SOURCE DATA:
■ ■ ■ ■
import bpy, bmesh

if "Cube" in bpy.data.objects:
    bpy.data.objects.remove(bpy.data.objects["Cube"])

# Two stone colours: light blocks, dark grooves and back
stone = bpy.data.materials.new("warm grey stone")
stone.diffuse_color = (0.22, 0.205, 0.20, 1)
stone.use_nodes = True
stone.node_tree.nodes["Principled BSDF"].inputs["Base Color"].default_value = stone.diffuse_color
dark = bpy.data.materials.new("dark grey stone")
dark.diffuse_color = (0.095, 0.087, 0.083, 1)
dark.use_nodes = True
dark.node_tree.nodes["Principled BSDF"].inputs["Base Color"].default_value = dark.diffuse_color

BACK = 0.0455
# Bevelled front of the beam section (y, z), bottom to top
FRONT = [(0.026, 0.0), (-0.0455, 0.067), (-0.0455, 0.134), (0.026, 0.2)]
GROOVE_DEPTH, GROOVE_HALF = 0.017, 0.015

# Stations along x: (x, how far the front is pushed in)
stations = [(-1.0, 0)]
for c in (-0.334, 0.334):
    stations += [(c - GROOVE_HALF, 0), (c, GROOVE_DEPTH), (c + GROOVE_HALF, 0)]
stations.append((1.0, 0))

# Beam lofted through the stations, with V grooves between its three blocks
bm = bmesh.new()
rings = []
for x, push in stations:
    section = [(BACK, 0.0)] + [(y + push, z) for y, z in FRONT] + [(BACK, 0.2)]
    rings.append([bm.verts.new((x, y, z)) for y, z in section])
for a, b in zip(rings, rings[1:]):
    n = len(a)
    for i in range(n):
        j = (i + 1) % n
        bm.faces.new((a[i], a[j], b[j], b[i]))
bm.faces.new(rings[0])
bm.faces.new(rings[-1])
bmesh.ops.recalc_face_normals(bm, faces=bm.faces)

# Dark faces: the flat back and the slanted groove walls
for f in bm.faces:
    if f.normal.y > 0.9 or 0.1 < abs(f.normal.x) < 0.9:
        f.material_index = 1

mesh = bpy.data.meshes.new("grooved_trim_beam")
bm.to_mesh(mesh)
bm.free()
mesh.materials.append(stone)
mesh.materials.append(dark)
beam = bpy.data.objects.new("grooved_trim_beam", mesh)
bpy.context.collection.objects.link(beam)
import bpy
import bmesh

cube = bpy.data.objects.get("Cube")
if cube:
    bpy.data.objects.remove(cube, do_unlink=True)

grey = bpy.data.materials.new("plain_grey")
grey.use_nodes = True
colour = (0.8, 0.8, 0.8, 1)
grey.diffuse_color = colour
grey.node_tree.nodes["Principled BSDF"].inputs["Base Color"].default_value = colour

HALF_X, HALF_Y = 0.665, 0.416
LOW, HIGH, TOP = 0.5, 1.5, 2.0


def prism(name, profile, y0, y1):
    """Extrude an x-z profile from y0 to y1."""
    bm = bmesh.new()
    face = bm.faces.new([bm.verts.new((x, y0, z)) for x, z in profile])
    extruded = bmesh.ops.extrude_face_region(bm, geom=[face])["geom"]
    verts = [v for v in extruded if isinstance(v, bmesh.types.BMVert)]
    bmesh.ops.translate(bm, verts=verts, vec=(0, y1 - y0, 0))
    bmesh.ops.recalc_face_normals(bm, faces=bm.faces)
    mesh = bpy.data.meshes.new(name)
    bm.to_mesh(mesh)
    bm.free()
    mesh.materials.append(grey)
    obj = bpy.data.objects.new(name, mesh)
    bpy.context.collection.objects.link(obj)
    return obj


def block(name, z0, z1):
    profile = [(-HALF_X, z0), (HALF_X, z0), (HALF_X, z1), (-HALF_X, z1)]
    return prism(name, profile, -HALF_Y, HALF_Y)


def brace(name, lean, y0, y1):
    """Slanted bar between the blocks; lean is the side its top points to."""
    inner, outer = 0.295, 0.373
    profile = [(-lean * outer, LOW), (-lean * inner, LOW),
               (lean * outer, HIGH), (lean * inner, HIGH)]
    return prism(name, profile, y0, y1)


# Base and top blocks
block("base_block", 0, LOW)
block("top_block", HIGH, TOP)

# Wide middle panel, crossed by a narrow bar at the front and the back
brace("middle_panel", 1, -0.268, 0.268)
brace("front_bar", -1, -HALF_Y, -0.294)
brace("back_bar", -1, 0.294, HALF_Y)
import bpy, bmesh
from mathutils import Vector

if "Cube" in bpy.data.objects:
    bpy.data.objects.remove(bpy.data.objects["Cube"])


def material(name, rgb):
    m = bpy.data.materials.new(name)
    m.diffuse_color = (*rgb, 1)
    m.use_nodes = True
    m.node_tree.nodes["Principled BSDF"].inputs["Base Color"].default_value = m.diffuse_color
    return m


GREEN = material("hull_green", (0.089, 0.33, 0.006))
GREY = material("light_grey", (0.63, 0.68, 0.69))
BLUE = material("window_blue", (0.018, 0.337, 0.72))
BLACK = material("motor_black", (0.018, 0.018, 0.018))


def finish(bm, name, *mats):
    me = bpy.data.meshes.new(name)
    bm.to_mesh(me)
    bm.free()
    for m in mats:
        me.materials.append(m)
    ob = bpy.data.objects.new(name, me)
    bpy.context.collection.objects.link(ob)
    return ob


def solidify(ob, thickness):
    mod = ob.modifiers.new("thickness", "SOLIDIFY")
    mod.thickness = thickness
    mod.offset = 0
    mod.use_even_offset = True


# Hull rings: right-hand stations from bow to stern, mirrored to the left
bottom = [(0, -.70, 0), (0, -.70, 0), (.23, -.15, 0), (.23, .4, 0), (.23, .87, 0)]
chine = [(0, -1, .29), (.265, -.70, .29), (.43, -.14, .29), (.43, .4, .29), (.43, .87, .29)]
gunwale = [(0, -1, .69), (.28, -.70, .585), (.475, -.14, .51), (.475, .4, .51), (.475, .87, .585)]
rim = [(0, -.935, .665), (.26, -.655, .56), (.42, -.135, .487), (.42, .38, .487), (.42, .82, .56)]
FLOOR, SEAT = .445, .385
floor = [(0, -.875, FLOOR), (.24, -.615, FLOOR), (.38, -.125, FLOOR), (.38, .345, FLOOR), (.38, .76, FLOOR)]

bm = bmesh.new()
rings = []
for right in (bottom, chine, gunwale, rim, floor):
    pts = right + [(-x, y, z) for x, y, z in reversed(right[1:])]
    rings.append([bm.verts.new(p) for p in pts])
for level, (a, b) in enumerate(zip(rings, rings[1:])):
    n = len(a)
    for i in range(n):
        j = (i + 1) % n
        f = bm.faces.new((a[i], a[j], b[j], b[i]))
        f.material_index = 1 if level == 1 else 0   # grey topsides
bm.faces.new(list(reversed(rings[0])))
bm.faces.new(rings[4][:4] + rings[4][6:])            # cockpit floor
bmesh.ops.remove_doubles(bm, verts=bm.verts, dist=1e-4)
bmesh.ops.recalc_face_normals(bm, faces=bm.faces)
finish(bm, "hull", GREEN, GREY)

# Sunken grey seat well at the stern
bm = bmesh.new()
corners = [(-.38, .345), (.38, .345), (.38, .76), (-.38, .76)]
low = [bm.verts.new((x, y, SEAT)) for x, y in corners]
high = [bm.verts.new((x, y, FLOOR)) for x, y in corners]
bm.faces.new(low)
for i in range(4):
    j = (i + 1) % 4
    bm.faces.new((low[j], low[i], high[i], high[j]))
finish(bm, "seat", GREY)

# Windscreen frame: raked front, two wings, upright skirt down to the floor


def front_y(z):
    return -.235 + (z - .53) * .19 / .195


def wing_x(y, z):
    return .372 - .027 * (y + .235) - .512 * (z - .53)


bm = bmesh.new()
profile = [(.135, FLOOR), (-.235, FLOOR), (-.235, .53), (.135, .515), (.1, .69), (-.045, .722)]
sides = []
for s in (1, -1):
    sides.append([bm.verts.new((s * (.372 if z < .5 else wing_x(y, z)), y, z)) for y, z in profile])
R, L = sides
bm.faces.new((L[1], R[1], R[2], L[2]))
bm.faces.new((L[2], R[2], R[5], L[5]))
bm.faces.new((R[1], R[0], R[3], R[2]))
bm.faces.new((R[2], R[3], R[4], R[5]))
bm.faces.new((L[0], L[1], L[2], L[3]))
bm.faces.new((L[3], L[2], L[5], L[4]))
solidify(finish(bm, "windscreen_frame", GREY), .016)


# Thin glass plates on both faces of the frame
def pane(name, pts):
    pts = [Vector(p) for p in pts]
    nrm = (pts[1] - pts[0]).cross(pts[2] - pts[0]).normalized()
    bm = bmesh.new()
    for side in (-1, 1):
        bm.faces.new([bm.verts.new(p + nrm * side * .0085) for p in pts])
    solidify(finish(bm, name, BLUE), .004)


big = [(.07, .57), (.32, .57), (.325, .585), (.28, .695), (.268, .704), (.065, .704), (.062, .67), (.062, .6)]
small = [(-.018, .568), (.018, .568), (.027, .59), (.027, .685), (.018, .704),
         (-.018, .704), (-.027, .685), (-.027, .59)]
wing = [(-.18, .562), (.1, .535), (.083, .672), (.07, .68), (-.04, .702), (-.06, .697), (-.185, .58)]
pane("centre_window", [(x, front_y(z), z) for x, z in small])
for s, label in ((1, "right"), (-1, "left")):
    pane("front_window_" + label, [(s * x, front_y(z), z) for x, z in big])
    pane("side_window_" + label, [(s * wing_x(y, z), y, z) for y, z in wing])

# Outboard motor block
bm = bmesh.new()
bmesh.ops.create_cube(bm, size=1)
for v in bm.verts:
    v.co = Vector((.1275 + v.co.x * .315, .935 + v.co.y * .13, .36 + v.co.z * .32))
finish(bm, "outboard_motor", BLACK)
■ ■ ■ ■
DIRECTIONS: All lines above from the line with "return prism(name, profile, -HALF_Y, HALF_Y)" through the line with "from mathutils import Vector", both included, are to be set down exactly, with nothing else.

EXERCISE RESPONSE:
    return prism(name, profile, -HALF_Y, HALF_Y)


def brace(name, lean, y0, y1):
    """Slanted bar between the blocks; lean is the side its top points to."""
    inner, outer = 0.295, 0.373
    profile = [(-lean * outer, LOW), (-lean * inner, LOW),
               (lean * outer, HIGH), (lean * inner, HIGH)]
    return prism(name, profile, y0, y1)


# Base and top blocks
block("base_block", 0, LOW)
block("top_block", HIGH, TOP)

# Wide middle panel, crossed by a narrow bar at the front and the back
brace("middle_panel", 1, -0.268, 0.268)
brace("front_bar", -1, -HALF_Y, -0.294)
brace("back_bar", -1, 0.294, HALF_Y)
import bpy, bmesh
from mathutils import Vector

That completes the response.